▶ DATA LISTING:
* * * * * * * * *
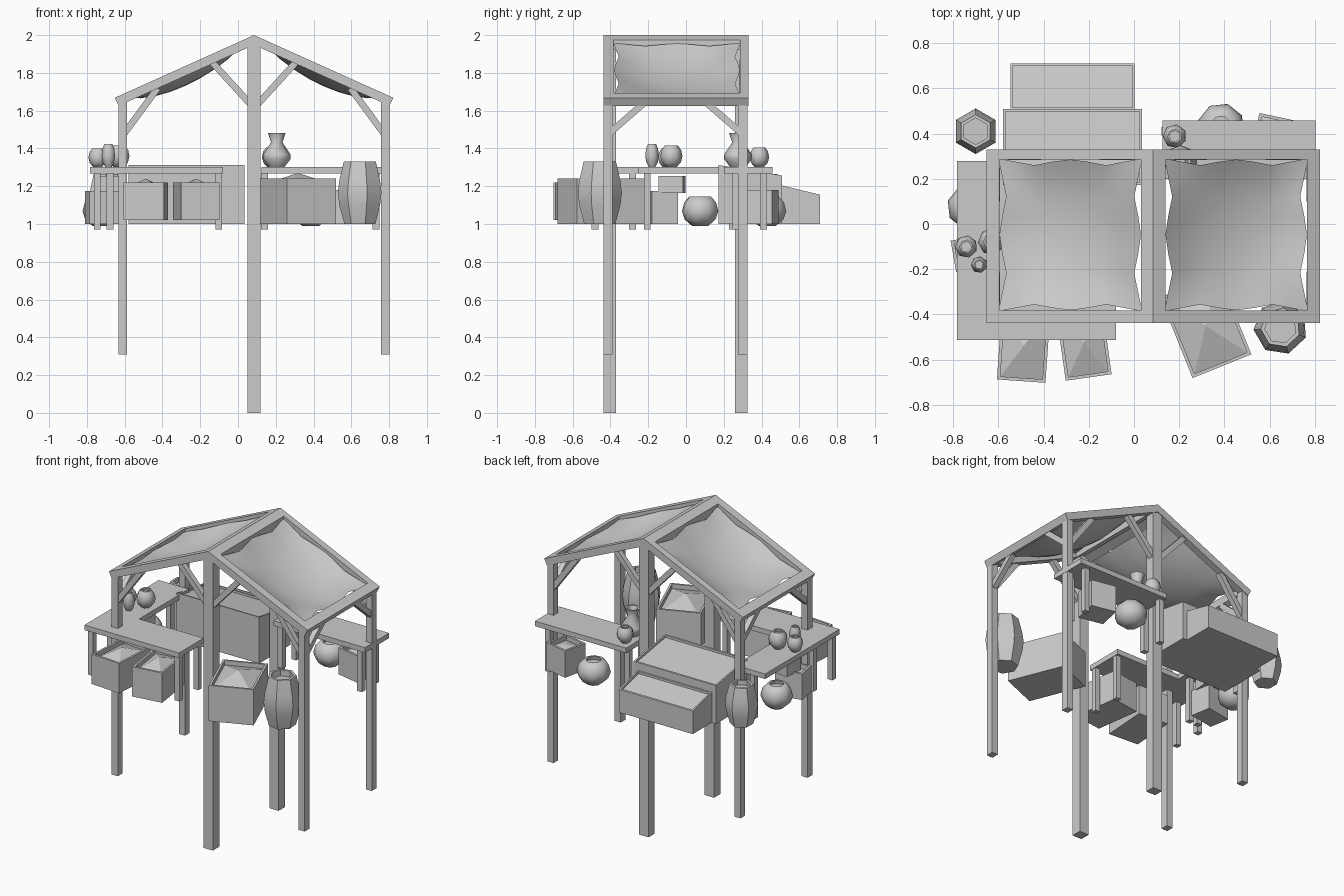
import bpy, bmesh
from math import radians, cos, sin, pi
from mathutils import Vector, Matrix

if "Cube" in bpy.data.objects:
    bpy.data.objects.remove(bpy.data.objects["Cube"])

CX = 0.085            # ridge centre line
YF, YB = -0.438, 0.33  # front and back faces of the frame


def finish(name, bm, smooth=None):
    bmesh.ops.recalc_face_normals(bm, faces=bm.faces)
    me = bpy.data.meshes.new(name)
    bm.to_mesh(me)
    bm.free()
    ob = bpy.data.objects.new(name, me)
    bpy.context.collection.objects.link(ob)
    if smooth:
        bpy.ops.object.select_all(action='DESELECT')
        ob.select_set(True)
        bpy.context.view_layer.objects.active = ob
        bpy.ops.object.shade_smooth_by_angle(angle=radians(smooth))
    return ob


def box(name, x0, x1, y0, y1, z0, z1):
    bm = bmesh.new()
    m = Matrix.Translation(((x0 + x1) / 2, (y0 + y1) / 2, (z0 + z1) / 2)) @ \
        Matrix.Diagonal((x1 - x0, y1 - y0, z1 - z0, 1))
    bmesh.ops.create_cube(bm, size=1, matrix=m)
    return finish(name, bm)


def bar(name, p, q, w=0.035):
    """Square bar between two points."""
    p, q = Vector(p), Vector(q)
    d = q - p
    m = Matrix.Translation((p + q) / 2) @ d.to_track_quat('Z', 'Y').to_matrix().to_4x4() @ \
        Matrix.Diagonal((w, w, d.length, 1))
    bm = bmesh.new()
    bmesh.ops.create_cube(bm, size=1, matrix=m)
    return finish(name, bm)


def prism(name, pts, y0, y1):
    """Extrude an xz outline along y."""
    bm = bmesh.new()
    f = bm.faces.new([bm.verts.new((x, y0, z)) for x, z in pts])
    r = bmesh.ops.extrude_face_region(bm, geom=[f])
    bmesh.ops.translate(bm, vec=(0, y1 - y0, 0),
                        verts=[v for v in r['geom'] if isinstance(v, bmesh.types.BMVert)])
    return finish(name, bm)


def lathe(name, x, y, z, profile, n=7, phase=0.0, smooth=55):
    bm = bmesh.new()
    rings = [[bm.verts.new((x + r * cos(phase + 2 * pi * i / n),
                            y + r * sin(phase + 2 * pi * i / n), z + h)) for i in range(n)]
             for r, h in profile]
    for a, b in zip(rings, rings[1:]):
        for i in range(n):
            j = (i + 1) % n
            bm.faces.new((a[i], a[j], b[j], b[i]))
    bm.faces.new(rings[0])
    bm.faces.new(rings[-1])
    return finish(name, bm, smooth)


def crate(name, x, y, z, sx, sy, sz, rot=0, back_drop=0, mound=0.05, rim=0.02, sink=0.03):
    """Box with a rim and a sunken, optionally heaped top; the back edge may slope down."""
    bm = bmesh.new()
    bmesh.ops.create_cube(bm, size=1, matrix=Matrix.Translation((0, 0, sz / 2)) @ Matrix.Diagonal((sx, sy, sz, 1)))
    bm.normal_update()
    top = max(bm.faces, key=lambda f: f.normal.z)
    bmesh.ops.inset_region(bm, faces=[top], thickness=rim)
    r = bmesh.ops.extrude_face_region(bm, geom=[top])
    vs = [v for v in r['geom'] if isinstance(v, bmesh.types.BMVert)]
    bmesh.ops.translate(bm, verts=vs, vec=(0, 0, -sink))
    bmesh.ops.delete(bm, geom=[top], context='FACES_ONLY')
    if mound:
        top = next(f for f in r['geom'] if isinstance(f, bmesh.types.BMFace))
        c = bmesh.ops.poke(bm, faces=[top])['verts'][0]
        c.co.z += mound
    for v in bm.verts:
        if v.co.z > sz * 0.4:
            v.co.z -= back_drop * (v.co.y / sy + 0.5)
    bm.transform(Matrix.Translation((x, y, z)) @ Matrix.Rotation(radians(rot), 4, 'Z'))
    return finish(name, bm)


def roof_z(d):
    return 2.0 - 0.45 * d


# Centre posts
box("front_centre_post", 0.051, 0.12, YF, -0.37, 0, 1.95)
box("back_centre_post", 0.051, 0.12, 0.26, 0.325, 0, 1.95)

for s, side in ((-1, "left"), (1, "right")):
    X = lambda d: CX + s * d

    # Roof frame: rafters, eave and ridge bars
    def slab(name, d0, d1, y0, y1):
        e = 0.022 if d1 > 0.73 else 0
        prism(name, [(X(d0), roof_z(d0)), (X(d1), roof_z(d1)),
                     (X(d1 - e), roof_z(d1 - e) - 0.052), (X(d0), roof_z(d0) - 0.052)], y0, y1)
    slab(side + "_front_rafter", 0, 0.738, YF, YF + 0.055)
    slab(side + "_back_rafter", 0, 0.738, YB - 0.045, YB)
    slab(side + "_eave_bar", 0.68, 0.738, YF + 0.055, YB - 0.045)
    slab(side + "_ridge_bar", 0, 0.055, YF + 0.055, YB - 0.045)

    # Sagging cloth with zigzag edges
    bm = bmesh.new()
    n = 8
    tri = [0, 0.5, 1, 0.5, 0.15, 0.5, 1, 0.5, 0]
    grid = []
    for i in range(n + 1):
        row = []
        for j in range(n + 1):
            u, v = 2 * i / n - 1, 2 * j / n - 1
            d = 0.367 + u * (0.318 - 0.035 * tri[j])
            y = -0.048 + v * (0.338 - 0.03 * tri[i])
            z = roof_z(d) - 0.02 - 0.085 * (1 - u * u) ** 0.8 * (1 - v * v) ** 0.8
            row.append(bm.verts.new((X(d), y, z)))
        grid.append(row)
    for i in range(n):
        for j in range(n):
            bm.faces.new((grid[i][j], grid[i + 1][j], grid[i + 1][j + 1], grid[i][j + 1]))
    finish(side + "_roof_cloth", bm, 60)

    # Side posts and braces
    for ya, yb, yc, t, end in ((YF, -0.388, -0.412, 1, "front"), (0.275, 0.325, 0.3, -1, "back")):
        pre = side + "_" + end
        x0, x1 = sorted((X(0.672), X(0.717)))
        box(pre + "_post", x0, x1, ya, yb, 0.31, 1.66)
        bar(pre + "_centre_brace", (X(0.02), yc, 1.635), (X(0.225), yc, 1.86))
        bar(pre + "_side_brace", (X(0.69), yc, 1.475), (X(0.51), yc, 1.72))
        bar(pre + "_eave_brace", (X(0.695), yc, 1.475), (X(0.695), yc + t * 0.19, 1.64))


# Tables
def table(name, x0, x1, y0, y1, lx, ly):
    box(name + "_top", x0, x1, y0, y1, 1.268, 1.302)
    for i, x in enumerate(lx):
        for j, y in enumerate(ly):
            box(f"{name}_leg_{i}{j}", x - 0.018, x + 0.018, y - 0.018, y + 0.018, 0.97, 1.27)


table("front_table", -0.783, -0.08, -0.512, -0.25, (-0.745, -0.102), (-0.482, -0.283))
table("left_table", -0.783, -0.56, -0.25, 0.278, (-0.677, -0.615), (-0.205, 0.245))
table("right_table", 0.125, 0.803, 0.2, 0.457, (0.14, 0.73), (0.265, 0.41))

# Crates
crate("front_crate_left", -0.488, -0.54, 1.02, 0.215, 0.31, 0.2, -4)
crate("front_crate_right", -0.222, -0.525, 1.02, 0.205, 0.31, 0.2, 8)
crate("front_right_crate", 0.317, -0.45, 1.0, 0.28, 0.385, 0.24, 22, mound=0.06)
crate("left_lower_crate", -0.71, -0.127, 1.0, 0.18, 0.14, 0.175, 10, mound=0)
crate("left_upper_crate", -0.68, -0.075, 1.165, 0.15, 0.13, 0.09, -5, mound=0, sink=0.01)
crate("right_table_crate", 0.62, 0.39, 1.0, 0.17, 0.17, 0.18, -12, mound=0.02)
crate("back_tall_chest", -0.272, 0.34, 1.0, 0.615, 0.335, 0.312, 0, 0.055, 0, 0.015, 0.015)
crate("back_low_chest", -0.272, 0.607, 1.0, 0.55, 0.205, 0.205, 0, 0.05, 0, 0.015, 0.015)

# Barrels
barrel = [(0.085, 0), (0.112, 0.1), (0.12, 0.165), (0.112, 0.23), (0.088, 0.33), (0.07, 0.33), (0.07, 0.29)]
lathe("front_barrel", 0.648, -0.458, 1.0, barrel, 7, radians(30), 40)
lathe("back_barrel", -0.70, 0.41, 1.0, [(r * 0.84, h * 0.8) for r, h in barrel], 6, radians(30), 40)

# Pots, jars and vase
pot = [(0.45, 0), (0.85, 0.22), (1, 0.5), (0.88, 0.8), (0.6, 1), (0.45, 1), (0.5, 0.85)]


def make_pot(name, x, y, z, r, h, n=7):
    lathe(name, x, y, z, [(r * a, h * b) for a, b in pot], n, 0.5)


make_pot("left_floor_pot", -0.727, 0.075, 0.99, 0.1, 0.155, 8)
make_pot("right_floor_pot", 0.385, 0.43, 0.99, 0.105, 0.155, 8)
make_pot("table_pot_a", -0.742, -0.1, 1.3, 0.05, 0.1)
make_pot("table_jar", -0.685, -0.18, 1.3, 0.037, 0.123)
make_pot("table_pot_b", -0.63, -0.078, 1.3, 0.06, 0.115)
make_pot("right_table_pot", 0.18, 0.388, 1.3, 0.053, 0.105)
lathe("right_table_vase", 0.205, 0.275, 1.3,
      [(0.04, 0), (0.074, 0.045), (0.072, 0.07), (0.03, 0.132), (0.047, 0.183), (0.035, 0.183), (0.022, 0.14)], 8)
* * * * * * * * *
If a line of the records includes the string "range", copy it out.

▶ EXERCISE RESULT:
                            y + r * sin(phase + 2 * pi * i / n), z + h)) for i in range(n)]
        for i in range(n):
    for i in range(n + 1):
        for j in range(n + 1):
    for i in range(n):
        for j in range(n):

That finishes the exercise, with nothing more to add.